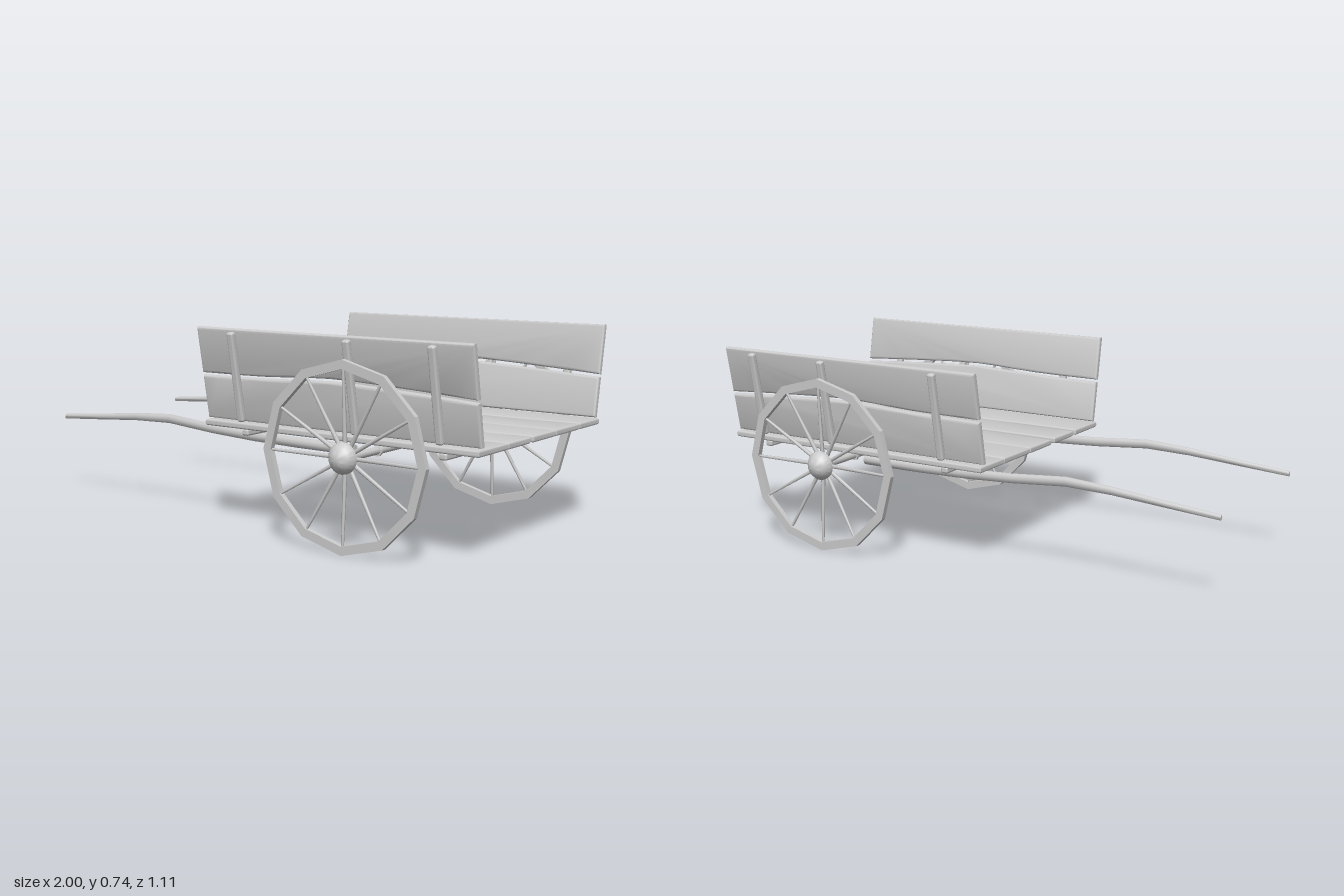
import * as THREE from 'three';
import { toCreasedNormals } from 'three/addons/utils/BufferGeometryUtils.js';
import { RoundedBoxGeometry } from 'three/addons/geometries/RoundedBoxGeometry.js';

const grey = new THREE.MeshStandardMaterial({ color: 0xcccccc });
const X0 = -0.14, X1 = 1.0;
const WHEEL_X = 0.525, WHEEL_Y = 0.335;

function add(parent, name, geometry, x = 0, y = 0, z = 0) {
  const mesh = new THREE.Mesh(geometry, grey);
  mesh.name = name;
  mesh.position.set(x, y, z);
  parent.add(mesh);
  return mesh;
}

// Rounded board along x; both long edges are given as evenly spaced heights
function plankGeometry(low, high) {
  const edge = (values) => values.map((v, i) =>
    new THREE.Vector2(X0 + (X1 - X0) * i / (values.length - 1), v));
  const smooth = (values) => new THREE.SplineCurve(edge(values)).getPoints(values.length > 2 ? 12 : 1);
  const shape = new THREE.Shape([...smooth(low), ...smooth(high).reverse()]);
  const bevel = 0.009, core = 0.006;
  const g = new THREE.ExtrudeGeometry(shape, {
    depth: core, bevelSize: bevel, bevelThickness: bevel, bevelOffset: -bevel, bevelSegments: 3,
  });
  g.translate(0, 0, -core / 2);
  return toCreasedNormals(g, 0.7);
}

// Tapered, bent pole; each station is [x, y, half height, half width]
function shaftGeometry(stations) {
  const n = stations.length - 1;
  const g = new THREE.CylinderGeometry(1, 1, 1, 10, n);
  const p = g.attributes.position;
  for (let i = 0; i < p.count; i++) {
    const [x, y, h, w] = stations[Math.round((0.5 - p.getY(i)) * n)];
    p.setXYZ(i, x, y + p.getX(i) * h, p.getZ(i) * w);
  }
  g.computeVertexNormals();
  return toCreasedNormals(g, 0.8);
}

// Wheel with its axis along z, outer face towards +z
function makeWheel() {
  const wheel = new THREE.Group();
  wheel.name = 'wheel';

  // Twelve-sided rim
  const rim = [[0.298, -0.01], [0.33, -0.01], [0.33, 0.01], [0.298, 0.01], [0.298, -0.01]]
    .map(([r, y]) => new THREE.Vector2(r, y));
  add(wheel, 'rim', toCreasedNormals(new THREE.LatheGeometry(rim, 12).rotateX(Math.PI / 2), 0.3));

  // Spokes running slightly outwards from the hub to the rim corners
  const up = new THREE.Vector3(0, 1, 0);
  for (let i = 0; i < 12; i++) {
    const a = i * Math.PI / 6;
    const start = new THREE.Vector3(Math.cos(a) * 0.03, Math.sin(a) * 0.03, -0.014);
    const end = new THREE.Vector3(Math.cos(a) * 0.308, Math.sin(a) * 0.308, 0);
    const dir = end.clone().sub(start);
    const spoke = add(wheel, 'spoke', new THREE.CylinderGeometry(0.005, 0.008, dir.length(), 6));
    spoke.position.copy(start).add(end).multiplyScalar(0.5);
    spoke.quaternion.setFromUnitVectors(up, dir.normalize());
  }

  // Hub with a tapering outer cap
  const hub = [[0, -0.033], [0.032, -0.033], [0.036, -0.008], [0.054, -0.004], [0.054, 0.008],
    [0.04, 0.026], [0.022, 0.042], [0, 0.044]].map(([r, y]) => new THREE.Vector2(r, y));
  add(wheel, 'hub', toCreasedNormals(new THREE.LatheGeometry(hub, 20).rotateX(Math.PI / 2), 0.7));
  return wheel;
}

export function createModel() {
  const cart = new THREE.Group();
  cart.name = 'handcart';

  // Floor boards, given by their two edges in z
  const floor = new THREE.Group();
  floor.name = 'floor';
  cart.add(floor);
  const boards = [
    [[-0.44, -0.44], [-0.282, -0.284, -0.274, -0.266, -0.284]],
    [[-0.277, -0.278, -0.268, -0.26, -0.278], [-0.099, -0.099]],
    [[-0.09, -0.09], [0.065, 0.072, 0.082, 0.087, 0.07]],
    [[0.095, 0.095], [0.24, 0.24, 0.25, 0.257, 0.243]],
    [[0.264, 0.263, 0.258, 0.262, 0.25], [0.44, 0.44]],
  ];
  for (const [a, b] of boards) {
    add(floor, 'floorBoard', plankGeometry(a, b).rotateX(Math.PI / 2), 0, 0.388, 0);
  }

  // Cross beams under the floor
  for (const x of [0.03, 0.855]) {
    add(cart, 'crossBeam', new RoundedBoxGeometry(0.03, 0.025, 0.845, 2, 0.008), x, 0.363, 0);
  }

  // Axle
  add(cart, 'axle', new THREE.CylinderGeometry(0.014, 0.014, 0.98, 12).rotateX(Math.PI / 2),
    WHEEL_X, 0.333, 0);

  const shaft = [
    [-1, 0.32, 0.01, 0.007], [-0.8, 0.336, 0.012, 0.008], [-0.6, 0.354, 0.015, 0.01],
    [-0.42, 0.362, 0.018, 0.011], [-0.2, 0.344, 0.018, 0.012], [0, 0.335, 0.019, 0.013],
    [0.2, 0.331, 0.019, 0.014], [0.45, 0.33, 0.019, 0.016],
  ];

  for (const s of [1, -1]) {
    // Leaning side wall: two boards with three posts outside
    const side = new THREE.Group();
    side.name = s > 0 ? 'frontSide' : 'backSide';
    side.position.set(0, 0.405, s * 0.413);
    side.rotation.x = s * 0.18;
    cart.add(side);
    add(side, 'lowerSideBoard', plankGeometry([0, 0], [0.16, 0.165, 0.176, 0.165, 0.148]));
    add(side, 'upperSideBoard', plankGeometry([0.17, 0.173, 0.186, 0.175, 0.158], [0.34, 0.34]));
    for (const x of [0.03, WHEEL_X, 0.855]) {
      add(side, 'sidePost', new RoundedBoxGeometry(0.028, 0.328, 0.024, 2, 0.008), x, 0.168, s * 0.0235);
    }

    // Pulling shaft and the collar beside it on the axle
    add(cart, 'shaft', shaftGeometry(shaft), 0, 0, s * 0.33);
    add(cart, 'axleCollar', new THREE.CylinderGeometry(0.018, 0.018, 0.01, 12).rotateX(Math.PI / 2),
      WHEEL_X, 0.33, s * 0.304);

    // Wheel
    const wheel = makeWheel();
    wheel.position.set(WHEEL_X, WHEEL_Y, s * 0.51);
    if (s < 0) wheel.rotation.y = Math.PI;
    cart.add(wheel);
  }

  // Rest the wheels on the ground
  const box = new THREE.Box3().setFromObject(cart);
  for (const part of cart.children) part.position.y -= box.min.y;
  return cart;
}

▬▬▬

Each line that holds the string "Group" is to be copied from the entries above.

  const wheel = new THREE.Group();
  const cart = new THREE.Group();
  const floor = new THREE.Group();
    const side = new THREE.Group();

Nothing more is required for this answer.